Construction crews in bulldozers razed the one-story property to make way for a three-story office building and an underground parking lot.
The once-prestigious school was closed in January 1984 and has not been owned by the family of school founder Virginia McMartin for years.
Danny Davis, the lawyer for former preschool teacher Raymond Buckey, the sole defendant remaining in the case, acquired the property as part of his legal fees. He then sold it to the current owner, developer Arnold Goldstein.
Goldstein for the last several weeks has been allowing a group of parents sympathetic to the alleged victims in the case to conduct an excavation for additional evidence in the case. Tuesday's razing officially ended that search.
On Friday, a private investigator working with the parents and an archaeologist said the excavation uncovered a 'subterranean opening' and what may be an underground tunnel where some children said they were molested.
'We definitely have a subterranean opening under the foundation of the west classroom,' said Ted Gunderson, a former head of the FBI's Los Angeles office.
In a separate finding, Gunderson said the excavation uncovered what 'may be a tunnel' beneath the school's front bathroom. But he said plumbing pipes were found in the possible tunnel and that may mean it was dug by a utility company.
The alleged victims in the case have said they were molested in secret underground tunnels beneath the school. A similar excavation conducted by the District Attorney's Office several years ago found no evidence of secret tunnels.
The district attorney's office, which is retrying Buckey on eight molestation counts stemming from the alleged sexual abuse of three girls from 1979 until 1983, said the excavation is unrelated to its prosecution.
Jackie McGauley, the parent of a former McMartin student who has remained active in the case, said Tuesday she has mixed emotions about the demolition of the school.
'I'm grateful that it'll be something completely different,' she said. 'Getting rid of this school is like having a boil removed. They'll have to dig way down to remove it. It'll be painful. But, in the end, it'll be gone.'
In another development in the case Tuesday, Joanne Farr, the mother of a former McMartin student, said she formally asked the state Bar to investigate District Attorney Ira Reiner for allegedly trying earlier this month to privately contact Superior Court Judge Stanley Weisberg, who is presiding over Buckey's retrial.
Reiner has said he had an investigator telephone Weisberg in New York merely to set up a conference call with all parties in the case to discuss news reports of plea bargain discussions in the case.
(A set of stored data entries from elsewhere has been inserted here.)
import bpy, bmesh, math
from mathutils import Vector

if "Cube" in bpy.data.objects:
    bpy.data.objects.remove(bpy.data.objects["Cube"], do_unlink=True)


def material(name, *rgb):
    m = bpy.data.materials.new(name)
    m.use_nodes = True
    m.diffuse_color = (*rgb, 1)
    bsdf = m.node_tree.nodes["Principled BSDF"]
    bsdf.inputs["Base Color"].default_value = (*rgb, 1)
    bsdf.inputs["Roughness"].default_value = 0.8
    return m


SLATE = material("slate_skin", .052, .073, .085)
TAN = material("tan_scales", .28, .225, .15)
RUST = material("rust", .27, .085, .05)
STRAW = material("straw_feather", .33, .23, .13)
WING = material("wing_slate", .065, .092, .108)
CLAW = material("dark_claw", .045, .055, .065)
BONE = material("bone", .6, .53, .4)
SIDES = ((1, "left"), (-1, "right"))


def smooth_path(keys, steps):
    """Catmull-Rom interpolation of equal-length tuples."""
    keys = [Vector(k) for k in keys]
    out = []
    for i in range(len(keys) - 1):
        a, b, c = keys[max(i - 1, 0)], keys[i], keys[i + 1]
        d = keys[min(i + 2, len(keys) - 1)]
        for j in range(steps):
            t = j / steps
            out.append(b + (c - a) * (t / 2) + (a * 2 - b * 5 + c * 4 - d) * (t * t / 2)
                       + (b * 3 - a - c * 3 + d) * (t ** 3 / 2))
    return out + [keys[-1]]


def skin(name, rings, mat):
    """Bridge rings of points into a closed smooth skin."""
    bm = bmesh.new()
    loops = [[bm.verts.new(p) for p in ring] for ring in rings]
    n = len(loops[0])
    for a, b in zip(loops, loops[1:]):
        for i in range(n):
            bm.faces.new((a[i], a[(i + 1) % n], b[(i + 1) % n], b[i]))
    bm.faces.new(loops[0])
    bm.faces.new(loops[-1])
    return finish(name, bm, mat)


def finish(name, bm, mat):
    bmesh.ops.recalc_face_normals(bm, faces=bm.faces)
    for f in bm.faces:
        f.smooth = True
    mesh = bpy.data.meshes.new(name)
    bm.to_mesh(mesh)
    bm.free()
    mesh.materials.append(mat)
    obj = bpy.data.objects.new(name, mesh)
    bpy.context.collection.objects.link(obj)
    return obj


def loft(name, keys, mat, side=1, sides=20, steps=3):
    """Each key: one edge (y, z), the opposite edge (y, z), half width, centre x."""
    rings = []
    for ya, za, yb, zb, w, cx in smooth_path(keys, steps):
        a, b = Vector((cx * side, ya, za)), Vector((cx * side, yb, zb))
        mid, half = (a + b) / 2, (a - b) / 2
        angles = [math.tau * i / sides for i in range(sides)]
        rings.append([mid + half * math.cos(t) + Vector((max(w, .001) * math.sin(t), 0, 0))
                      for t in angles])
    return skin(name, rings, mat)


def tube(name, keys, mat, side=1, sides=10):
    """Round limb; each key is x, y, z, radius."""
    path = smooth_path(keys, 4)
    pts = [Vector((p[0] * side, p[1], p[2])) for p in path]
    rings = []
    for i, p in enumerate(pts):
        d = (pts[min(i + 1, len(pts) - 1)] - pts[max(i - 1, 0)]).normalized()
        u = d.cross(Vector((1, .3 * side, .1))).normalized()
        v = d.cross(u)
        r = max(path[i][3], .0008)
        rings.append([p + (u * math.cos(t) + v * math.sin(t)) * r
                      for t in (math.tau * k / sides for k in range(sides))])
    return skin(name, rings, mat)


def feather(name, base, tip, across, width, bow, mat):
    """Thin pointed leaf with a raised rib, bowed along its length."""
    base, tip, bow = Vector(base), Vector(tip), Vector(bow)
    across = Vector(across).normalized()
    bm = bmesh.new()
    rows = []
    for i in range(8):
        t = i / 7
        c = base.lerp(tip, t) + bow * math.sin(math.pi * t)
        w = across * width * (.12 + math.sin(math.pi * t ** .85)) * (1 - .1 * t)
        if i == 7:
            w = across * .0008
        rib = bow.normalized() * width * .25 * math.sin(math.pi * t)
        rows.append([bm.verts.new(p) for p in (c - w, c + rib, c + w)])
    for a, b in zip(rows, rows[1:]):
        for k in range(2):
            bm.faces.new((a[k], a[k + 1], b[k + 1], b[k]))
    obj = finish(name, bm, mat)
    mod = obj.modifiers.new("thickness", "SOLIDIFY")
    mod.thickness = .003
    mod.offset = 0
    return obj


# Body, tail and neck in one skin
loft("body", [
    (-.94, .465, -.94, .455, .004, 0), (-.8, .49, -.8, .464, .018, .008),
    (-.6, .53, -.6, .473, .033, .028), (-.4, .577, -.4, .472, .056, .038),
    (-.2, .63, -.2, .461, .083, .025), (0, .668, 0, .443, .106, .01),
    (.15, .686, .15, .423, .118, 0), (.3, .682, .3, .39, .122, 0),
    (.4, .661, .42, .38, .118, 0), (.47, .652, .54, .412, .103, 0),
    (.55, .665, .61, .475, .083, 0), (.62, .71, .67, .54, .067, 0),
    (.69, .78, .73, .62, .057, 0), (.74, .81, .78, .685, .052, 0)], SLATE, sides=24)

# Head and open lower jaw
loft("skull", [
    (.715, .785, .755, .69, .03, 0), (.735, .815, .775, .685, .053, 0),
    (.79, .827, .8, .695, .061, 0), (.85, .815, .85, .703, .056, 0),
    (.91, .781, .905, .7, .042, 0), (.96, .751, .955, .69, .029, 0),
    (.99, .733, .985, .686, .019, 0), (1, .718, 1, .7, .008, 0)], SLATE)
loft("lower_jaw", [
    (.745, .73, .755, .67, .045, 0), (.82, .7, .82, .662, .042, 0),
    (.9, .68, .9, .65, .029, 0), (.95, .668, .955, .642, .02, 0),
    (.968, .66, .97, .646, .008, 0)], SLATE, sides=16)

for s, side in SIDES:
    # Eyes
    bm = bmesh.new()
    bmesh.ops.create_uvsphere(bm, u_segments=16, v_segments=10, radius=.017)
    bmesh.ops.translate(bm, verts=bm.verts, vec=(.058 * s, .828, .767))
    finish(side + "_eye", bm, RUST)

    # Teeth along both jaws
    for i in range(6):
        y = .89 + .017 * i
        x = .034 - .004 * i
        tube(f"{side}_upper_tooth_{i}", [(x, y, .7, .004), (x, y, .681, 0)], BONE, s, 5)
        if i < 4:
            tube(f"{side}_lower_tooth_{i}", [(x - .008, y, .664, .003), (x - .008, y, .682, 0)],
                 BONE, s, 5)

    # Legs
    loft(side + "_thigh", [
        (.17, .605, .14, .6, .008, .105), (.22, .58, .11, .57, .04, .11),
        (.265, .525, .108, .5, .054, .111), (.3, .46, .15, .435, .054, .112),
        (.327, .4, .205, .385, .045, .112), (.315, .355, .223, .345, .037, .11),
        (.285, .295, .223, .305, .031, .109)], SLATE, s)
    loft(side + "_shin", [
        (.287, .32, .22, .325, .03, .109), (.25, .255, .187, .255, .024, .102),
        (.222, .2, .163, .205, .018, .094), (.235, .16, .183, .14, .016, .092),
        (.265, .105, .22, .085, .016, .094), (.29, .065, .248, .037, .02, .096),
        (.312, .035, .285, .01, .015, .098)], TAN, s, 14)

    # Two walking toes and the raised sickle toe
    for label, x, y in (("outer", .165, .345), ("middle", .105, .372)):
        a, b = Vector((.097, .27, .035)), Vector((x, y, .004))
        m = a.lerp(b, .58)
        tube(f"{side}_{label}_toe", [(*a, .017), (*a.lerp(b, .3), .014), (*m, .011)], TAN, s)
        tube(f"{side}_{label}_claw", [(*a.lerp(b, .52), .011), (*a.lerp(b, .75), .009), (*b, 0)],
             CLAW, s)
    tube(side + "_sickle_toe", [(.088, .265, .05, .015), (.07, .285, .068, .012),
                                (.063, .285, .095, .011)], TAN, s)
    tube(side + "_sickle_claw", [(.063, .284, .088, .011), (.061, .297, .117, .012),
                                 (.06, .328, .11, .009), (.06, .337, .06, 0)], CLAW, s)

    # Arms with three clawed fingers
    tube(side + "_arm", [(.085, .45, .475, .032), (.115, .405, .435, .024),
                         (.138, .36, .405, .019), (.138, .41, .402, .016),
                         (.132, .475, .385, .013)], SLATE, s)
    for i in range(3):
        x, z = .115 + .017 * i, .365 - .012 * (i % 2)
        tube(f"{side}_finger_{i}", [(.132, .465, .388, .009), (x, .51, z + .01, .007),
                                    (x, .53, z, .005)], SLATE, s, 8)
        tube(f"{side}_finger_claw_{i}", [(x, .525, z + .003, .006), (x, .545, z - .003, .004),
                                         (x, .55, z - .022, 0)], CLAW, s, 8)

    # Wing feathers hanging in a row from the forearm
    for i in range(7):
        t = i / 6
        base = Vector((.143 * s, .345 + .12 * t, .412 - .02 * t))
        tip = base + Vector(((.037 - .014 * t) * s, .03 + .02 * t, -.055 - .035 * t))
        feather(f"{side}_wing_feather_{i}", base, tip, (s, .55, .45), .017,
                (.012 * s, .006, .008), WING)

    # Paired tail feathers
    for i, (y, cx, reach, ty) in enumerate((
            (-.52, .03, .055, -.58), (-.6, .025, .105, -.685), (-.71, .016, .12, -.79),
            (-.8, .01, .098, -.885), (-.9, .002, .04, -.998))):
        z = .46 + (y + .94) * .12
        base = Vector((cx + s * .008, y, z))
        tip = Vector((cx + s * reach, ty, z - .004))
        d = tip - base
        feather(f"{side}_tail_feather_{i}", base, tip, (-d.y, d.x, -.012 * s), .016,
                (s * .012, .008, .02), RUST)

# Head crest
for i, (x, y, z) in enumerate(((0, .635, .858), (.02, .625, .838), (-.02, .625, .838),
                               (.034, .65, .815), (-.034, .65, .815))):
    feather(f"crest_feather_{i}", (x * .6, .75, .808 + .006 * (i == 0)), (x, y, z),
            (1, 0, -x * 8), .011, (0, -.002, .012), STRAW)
It is a violation of legal ethics for one side in a case to communicate with a judge without the other parties being present.
Buckey, 32, and his mother, Peggy McMartin Buckey, 63, were acquitted Jan. 18 of 52 other molestation counts at the first trial in the case. Jurors deadlocked on the eight counts on which Buckey is being retried.
Buckey has steadfastly maintained his innocence.
The first trial, which involved the alleged molestations of 11 children, lasted nearly three years and cost more than $13 million, making it the longest, costliest criminal trial in U.S. history.
The retrial, now in its second month, is expected to last less than a year.
When first filed in 1984, the case also was the largest sex abuse case in U.S. history. But scores of charges and five co-defendants were dismissed prior to the first trial on grounds of insufficient evidence.